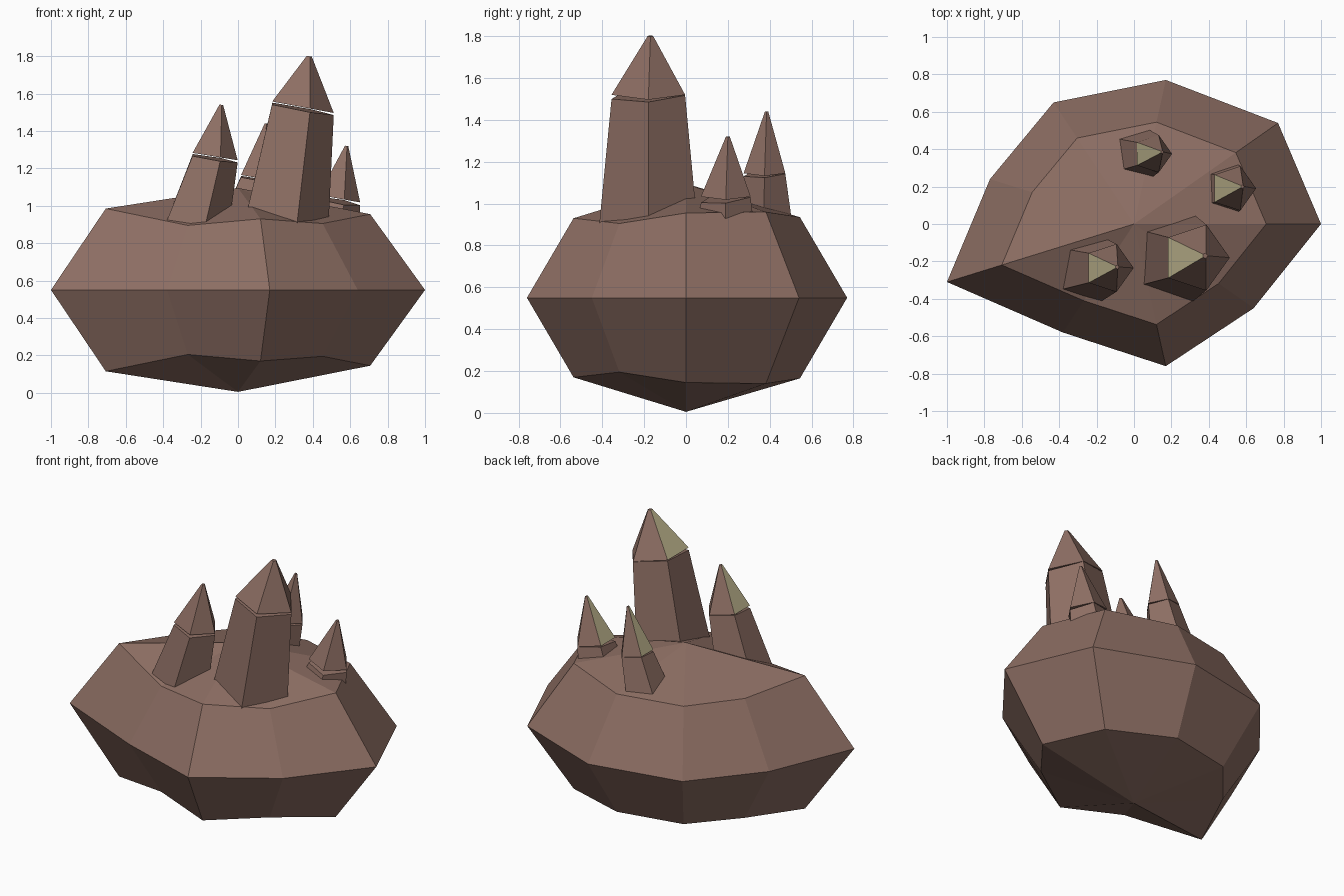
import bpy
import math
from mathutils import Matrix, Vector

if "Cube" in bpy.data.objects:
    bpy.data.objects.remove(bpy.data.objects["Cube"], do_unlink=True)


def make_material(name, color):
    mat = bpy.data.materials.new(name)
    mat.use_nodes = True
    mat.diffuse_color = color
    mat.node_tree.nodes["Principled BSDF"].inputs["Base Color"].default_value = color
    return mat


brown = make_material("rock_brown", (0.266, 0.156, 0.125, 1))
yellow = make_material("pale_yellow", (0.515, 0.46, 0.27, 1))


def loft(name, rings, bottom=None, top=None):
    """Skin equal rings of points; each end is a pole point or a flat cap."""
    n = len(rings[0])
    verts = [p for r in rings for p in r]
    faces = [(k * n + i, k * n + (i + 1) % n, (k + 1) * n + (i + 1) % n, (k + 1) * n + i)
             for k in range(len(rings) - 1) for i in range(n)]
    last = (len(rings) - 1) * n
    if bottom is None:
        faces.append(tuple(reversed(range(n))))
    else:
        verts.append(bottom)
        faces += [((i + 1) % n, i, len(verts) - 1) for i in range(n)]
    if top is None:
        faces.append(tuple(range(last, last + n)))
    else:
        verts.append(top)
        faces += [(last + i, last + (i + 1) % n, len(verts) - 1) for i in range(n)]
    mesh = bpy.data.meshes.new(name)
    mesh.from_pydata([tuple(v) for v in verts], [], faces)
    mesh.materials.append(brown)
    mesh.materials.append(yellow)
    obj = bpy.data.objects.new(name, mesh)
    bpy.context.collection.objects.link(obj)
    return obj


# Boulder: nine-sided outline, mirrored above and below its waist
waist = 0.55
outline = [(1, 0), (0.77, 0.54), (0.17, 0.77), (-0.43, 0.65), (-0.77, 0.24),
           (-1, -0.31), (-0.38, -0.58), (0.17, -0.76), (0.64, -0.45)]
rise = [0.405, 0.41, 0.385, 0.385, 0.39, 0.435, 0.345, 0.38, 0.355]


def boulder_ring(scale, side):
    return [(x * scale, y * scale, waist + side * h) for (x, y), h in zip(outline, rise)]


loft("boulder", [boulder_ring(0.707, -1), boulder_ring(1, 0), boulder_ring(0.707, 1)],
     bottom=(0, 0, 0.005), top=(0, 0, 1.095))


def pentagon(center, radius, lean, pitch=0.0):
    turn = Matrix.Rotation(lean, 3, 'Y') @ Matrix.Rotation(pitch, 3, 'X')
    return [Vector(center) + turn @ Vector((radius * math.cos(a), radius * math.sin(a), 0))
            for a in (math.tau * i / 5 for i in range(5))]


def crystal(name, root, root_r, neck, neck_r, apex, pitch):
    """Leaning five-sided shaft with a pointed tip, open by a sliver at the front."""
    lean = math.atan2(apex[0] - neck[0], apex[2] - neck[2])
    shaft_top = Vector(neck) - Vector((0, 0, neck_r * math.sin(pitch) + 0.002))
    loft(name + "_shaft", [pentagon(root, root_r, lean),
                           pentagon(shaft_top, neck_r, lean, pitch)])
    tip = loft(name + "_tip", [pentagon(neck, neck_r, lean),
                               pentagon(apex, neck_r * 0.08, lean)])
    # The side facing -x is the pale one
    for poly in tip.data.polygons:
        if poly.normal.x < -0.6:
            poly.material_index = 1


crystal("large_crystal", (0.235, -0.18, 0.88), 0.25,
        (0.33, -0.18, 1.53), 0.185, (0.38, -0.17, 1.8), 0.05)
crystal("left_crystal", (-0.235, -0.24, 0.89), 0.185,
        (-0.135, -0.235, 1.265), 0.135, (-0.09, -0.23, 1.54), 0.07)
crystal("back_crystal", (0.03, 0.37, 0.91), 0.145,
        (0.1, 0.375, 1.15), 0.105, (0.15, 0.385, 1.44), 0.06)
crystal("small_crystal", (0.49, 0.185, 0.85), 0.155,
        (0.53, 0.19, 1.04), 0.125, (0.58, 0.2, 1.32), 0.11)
────
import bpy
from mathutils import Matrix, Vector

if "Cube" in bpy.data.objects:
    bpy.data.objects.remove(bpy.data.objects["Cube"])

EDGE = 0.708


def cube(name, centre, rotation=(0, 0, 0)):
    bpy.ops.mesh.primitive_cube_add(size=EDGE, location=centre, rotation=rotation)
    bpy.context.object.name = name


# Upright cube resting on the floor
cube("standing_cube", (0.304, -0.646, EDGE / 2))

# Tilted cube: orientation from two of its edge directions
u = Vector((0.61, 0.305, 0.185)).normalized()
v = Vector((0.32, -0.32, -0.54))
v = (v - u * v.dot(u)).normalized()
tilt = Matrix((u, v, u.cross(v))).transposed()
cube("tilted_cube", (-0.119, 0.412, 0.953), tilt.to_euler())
────
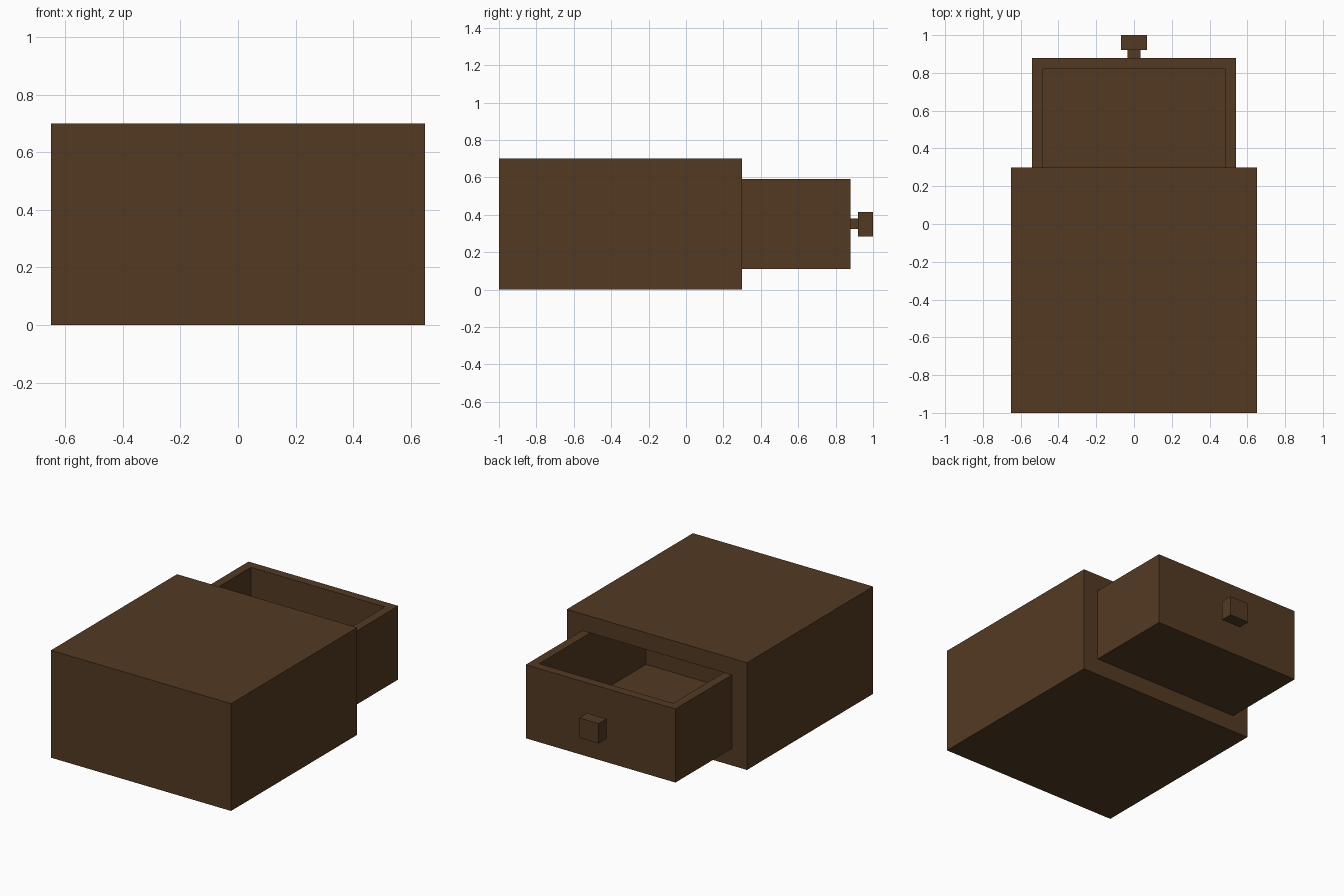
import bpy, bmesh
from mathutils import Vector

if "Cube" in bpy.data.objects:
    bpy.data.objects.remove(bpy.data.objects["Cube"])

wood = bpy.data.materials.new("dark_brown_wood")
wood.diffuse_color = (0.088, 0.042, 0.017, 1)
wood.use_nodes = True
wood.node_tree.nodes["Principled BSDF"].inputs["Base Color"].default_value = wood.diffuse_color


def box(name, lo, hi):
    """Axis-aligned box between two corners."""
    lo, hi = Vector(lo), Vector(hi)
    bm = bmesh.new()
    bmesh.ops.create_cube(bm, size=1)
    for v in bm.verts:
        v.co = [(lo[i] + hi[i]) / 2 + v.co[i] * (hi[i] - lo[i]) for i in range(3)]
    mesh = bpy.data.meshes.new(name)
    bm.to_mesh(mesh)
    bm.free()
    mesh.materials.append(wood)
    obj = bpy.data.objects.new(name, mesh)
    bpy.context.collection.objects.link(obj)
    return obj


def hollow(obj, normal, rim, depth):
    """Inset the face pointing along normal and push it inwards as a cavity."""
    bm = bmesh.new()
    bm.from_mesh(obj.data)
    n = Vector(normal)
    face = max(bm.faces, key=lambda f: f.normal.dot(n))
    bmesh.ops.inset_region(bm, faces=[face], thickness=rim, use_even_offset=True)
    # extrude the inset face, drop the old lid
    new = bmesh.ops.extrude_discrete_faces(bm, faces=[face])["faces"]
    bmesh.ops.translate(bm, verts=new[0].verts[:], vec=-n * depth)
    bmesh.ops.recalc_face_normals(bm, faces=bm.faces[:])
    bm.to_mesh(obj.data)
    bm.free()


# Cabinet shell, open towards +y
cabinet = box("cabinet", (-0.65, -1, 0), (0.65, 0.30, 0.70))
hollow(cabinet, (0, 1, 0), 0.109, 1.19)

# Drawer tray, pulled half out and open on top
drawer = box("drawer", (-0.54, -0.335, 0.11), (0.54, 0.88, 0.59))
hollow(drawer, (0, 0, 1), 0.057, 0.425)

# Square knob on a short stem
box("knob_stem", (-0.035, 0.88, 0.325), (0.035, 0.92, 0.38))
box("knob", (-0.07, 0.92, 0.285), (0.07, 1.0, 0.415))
────
== Exercise objective ==
Counting only lines that contain "Principled", what is the total for the entries above? Give the number alone.

== Expected output ==
2